As our Border Collie puppy began to grow up, and grow up quickly, we noticed an odd thing he did once in a while.At seemingly random times, for no apparent reason, he would suddenly focus intensely on a wall or the ceiling. It did not seem to matter what was going on at the time or what we were doing. At first we dismissed it as weird puppy behavior. As time went on the behavior got more acute. He would suddenly jump up and run over to a wall, sit down and stare at it. We started to get a bit worried until we realized what was going on. Our Border Collie herding shadows experience had begun.
There is a lot out there on the herding instinct in this breed. It is not a learned trait or a long dormant skill. Border Collies have been bred for hundreds of years to possess this ability. Our puppy was starting to exhibit this instinct and, honestly, we were not ready for it. We’d read books and checked around online and of course knew it was coming but simply were not prepared at first. As the weeks went by the intensity of the shadow herding got pretty bad. When a shadow moved across the wall he would jump up excitedly, run to the wall and whine. Sometimes he would jump up on the wall as well. Something had to be done.
If you are thinking about getting a Border Collie know that they can be amazingly focused. At first we simply tried the old “No.” command when he started after shadows. This has little effect on a dog like this when their instincts kick in so, after reading our training guide (again!), tried a different track. Whenever he’d start after a shadow we learned to redirect his energy in a different direction. At first we would have a bag of his favorite treats close at hand and, as soon as he started after a shadow, we’d redirect him to the treat. (Do not, at this point, simply give the dog a treat as it will just reward him for herding shadows making it worse.) We would let him get a sniff of the treat and then run him trough a few basic tricks (sit, lie down, spin, shake, stand up, etc) to get his mind off the wall. Then reward him for those tricks. After working with him we are now able to get him distracted by giving him a simply job like going to get a tennis ball.

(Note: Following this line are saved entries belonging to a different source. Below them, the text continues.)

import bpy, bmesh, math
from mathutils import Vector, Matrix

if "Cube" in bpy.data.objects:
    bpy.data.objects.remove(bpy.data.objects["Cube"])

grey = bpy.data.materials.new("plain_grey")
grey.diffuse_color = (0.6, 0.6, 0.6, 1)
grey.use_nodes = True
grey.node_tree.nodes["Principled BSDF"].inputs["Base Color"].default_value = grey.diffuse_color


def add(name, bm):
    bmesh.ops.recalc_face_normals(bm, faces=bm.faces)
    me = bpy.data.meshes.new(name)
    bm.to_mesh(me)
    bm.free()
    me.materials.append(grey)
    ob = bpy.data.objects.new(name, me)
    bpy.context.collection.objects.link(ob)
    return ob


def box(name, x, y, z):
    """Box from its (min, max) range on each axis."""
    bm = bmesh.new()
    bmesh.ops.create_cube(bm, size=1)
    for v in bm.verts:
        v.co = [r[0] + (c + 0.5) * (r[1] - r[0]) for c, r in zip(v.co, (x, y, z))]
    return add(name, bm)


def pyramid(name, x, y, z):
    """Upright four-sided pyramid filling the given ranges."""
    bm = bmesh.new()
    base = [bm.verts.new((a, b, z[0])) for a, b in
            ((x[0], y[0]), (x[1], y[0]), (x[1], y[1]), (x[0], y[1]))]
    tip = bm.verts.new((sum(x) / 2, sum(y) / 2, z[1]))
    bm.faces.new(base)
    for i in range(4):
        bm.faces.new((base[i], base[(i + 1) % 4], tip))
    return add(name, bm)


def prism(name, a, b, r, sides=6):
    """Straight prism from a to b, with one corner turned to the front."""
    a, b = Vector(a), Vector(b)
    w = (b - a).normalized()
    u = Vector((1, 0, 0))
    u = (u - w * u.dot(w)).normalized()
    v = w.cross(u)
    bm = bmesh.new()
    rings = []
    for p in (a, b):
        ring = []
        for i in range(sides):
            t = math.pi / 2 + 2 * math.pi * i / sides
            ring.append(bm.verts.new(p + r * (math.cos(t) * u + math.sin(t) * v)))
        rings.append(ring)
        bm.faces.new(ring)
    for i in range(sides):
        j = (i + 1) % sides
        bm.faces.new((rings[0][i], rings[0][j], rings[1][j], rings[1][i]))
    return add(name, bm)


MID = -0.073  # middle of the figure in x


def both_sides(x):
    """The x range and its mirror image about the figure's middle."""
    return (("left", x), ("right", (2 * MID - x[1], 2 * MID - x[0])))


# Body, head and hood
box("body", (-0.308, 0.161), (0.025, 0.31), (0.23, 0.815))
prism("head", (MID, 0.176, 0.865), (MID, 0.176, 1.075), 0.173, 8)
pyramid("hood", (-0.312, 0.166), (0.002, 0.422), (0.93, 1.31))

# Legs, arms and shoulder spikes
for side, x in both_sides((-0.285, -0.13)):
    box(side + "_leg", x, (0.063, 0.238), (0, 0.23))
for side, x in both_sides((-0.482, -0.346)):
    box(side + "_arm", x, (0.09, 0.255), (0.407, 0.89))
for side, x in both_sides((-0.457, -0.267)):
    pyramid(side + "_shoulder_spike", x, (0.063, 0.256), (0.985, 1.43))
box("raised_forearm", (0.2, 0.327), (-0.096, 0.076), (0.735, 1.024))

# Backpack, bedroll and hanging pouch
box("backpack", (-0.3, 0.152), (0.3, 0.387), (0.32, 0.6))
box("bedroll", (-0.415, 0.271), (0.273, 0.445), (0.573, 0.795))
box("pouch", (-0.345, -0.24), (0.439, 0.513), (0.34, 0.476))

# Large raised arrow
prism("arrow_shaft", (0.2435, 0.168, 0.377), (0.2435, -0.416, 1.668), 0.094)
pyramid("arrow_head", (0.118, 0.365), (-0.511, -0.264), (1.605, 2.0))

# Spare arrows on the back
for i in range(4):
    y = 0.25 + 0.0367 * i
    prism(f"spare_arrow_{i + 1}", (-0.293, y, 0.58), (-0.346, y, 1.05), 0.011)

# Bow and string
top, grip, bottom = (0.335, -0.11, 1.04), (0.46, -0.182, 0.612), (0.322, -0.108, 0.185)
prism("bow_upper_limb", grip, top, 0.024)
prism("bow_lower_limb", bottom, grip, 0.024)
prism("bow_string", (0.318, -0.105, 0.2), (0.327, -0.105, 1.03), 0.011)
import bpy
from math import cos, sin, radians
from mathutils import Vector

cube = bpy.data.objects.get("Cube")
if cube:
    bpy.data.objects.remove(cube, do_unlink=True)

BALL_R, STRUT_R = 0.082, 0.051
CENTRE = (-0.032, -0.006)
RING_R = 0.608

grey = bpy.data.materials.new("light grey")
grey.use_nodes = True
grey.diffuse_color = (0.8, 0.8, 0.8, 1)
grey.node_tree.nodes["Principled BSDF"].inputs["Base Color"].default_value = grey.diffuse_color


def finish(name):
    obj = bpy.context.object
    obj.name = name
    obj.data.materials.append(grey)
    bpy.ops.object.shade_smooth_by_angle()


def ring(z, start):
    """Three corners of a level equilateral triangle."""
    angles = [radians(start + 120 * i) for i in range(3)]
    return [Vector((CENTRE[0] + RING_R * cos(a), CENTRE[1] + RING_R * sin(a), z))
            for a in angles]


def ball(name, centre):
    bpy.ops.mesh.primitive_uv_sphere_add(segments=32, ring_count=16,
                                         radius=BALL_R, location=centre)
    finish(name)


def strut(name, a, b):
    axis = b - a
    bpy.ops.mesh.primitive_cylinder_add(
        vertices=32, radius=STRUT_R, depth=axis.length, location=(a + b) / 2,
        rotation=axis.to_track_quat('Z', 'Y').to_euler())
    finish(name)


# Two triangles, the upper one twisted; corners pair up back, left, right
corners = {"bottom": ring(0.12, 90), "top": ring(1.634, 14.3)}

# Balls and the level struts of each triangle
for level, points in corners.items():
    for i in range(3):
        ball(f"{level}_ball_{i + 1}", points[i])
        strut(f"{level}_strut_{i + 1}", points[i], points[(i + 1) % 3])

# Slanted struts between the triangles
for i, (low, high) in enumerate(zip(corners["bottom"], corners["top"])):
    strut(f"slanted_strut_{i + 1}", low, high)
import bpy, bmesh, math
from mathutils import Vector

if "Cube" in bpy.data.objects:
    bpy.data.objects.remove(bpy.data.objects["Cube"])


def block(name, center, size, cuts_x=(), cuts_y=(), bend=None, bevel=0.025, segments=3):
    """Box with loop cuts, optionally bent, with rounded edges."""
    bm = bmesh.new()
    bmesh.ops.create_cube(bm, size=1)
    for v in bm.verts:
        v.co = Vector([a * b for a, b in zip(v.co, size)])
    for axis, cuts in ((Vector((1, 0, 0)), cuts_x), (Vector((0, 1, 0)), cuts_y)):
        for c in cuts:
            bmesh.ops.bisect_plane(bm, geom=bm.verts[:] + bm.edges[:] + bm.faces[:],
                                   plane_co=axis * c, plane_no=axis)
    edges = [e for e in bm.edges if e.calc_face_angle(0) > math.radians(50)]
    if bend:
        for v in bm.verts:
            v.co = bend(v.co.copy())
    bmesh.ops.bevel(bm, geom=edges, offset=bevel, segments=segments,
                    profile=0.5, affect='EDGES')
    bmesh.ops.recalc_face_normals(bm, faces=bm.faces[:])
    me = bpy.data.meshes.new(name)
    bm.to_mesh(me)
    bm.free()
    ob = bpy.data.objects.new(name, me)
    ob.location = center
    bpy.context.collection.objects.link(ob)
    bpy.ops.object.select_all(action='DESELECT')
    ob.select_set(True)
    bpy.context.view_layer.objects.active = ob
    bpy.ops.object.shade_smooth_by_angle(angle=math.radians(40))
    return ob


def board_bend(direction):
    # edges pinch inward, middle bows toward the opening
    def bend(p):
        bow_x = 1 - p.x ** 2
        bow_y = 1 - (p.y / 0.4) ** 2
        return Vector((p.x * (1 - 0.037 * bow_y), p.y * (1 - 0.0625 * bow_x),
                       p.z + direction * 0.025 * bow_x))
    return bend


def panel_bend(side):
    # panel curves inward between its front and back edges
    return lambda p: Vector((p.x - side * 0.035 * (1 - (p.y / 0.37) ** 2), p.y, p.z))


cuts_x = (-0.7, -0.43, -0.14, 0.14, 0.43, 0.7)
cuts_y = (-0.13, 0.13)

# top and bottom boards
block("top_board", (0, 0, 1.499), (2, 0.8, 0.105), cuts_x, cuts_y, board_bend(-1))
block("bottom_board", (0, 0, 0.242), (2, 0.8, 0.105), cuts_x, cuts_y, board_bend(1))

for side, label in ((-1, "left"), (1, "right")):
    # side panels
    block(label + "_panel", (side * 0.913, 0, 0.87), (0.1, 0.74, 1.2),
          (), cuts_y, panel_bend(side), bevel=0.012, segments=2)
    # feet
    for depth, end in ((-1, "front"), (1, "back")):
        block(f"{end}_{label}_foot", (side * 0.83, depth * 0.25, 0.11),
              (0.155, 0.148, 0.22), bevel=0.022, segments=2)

I’ve read a good deal about this and one of the common causes that are expressed is boredom of the dog and I do not doubt this can be true. Our dog, however, is kept pretty busy throughout the day and night so I’m thinking that this is simply a manifestation of their need to herd. It is a frustrating Border Collie behavior to deal with but it can be dealt with. Our dog still keeps an eye out for shadows but the running, jumping and whining are things of the past. If you are dealing with this do not give up! It can and will subside with constant work and redirection. Good luck!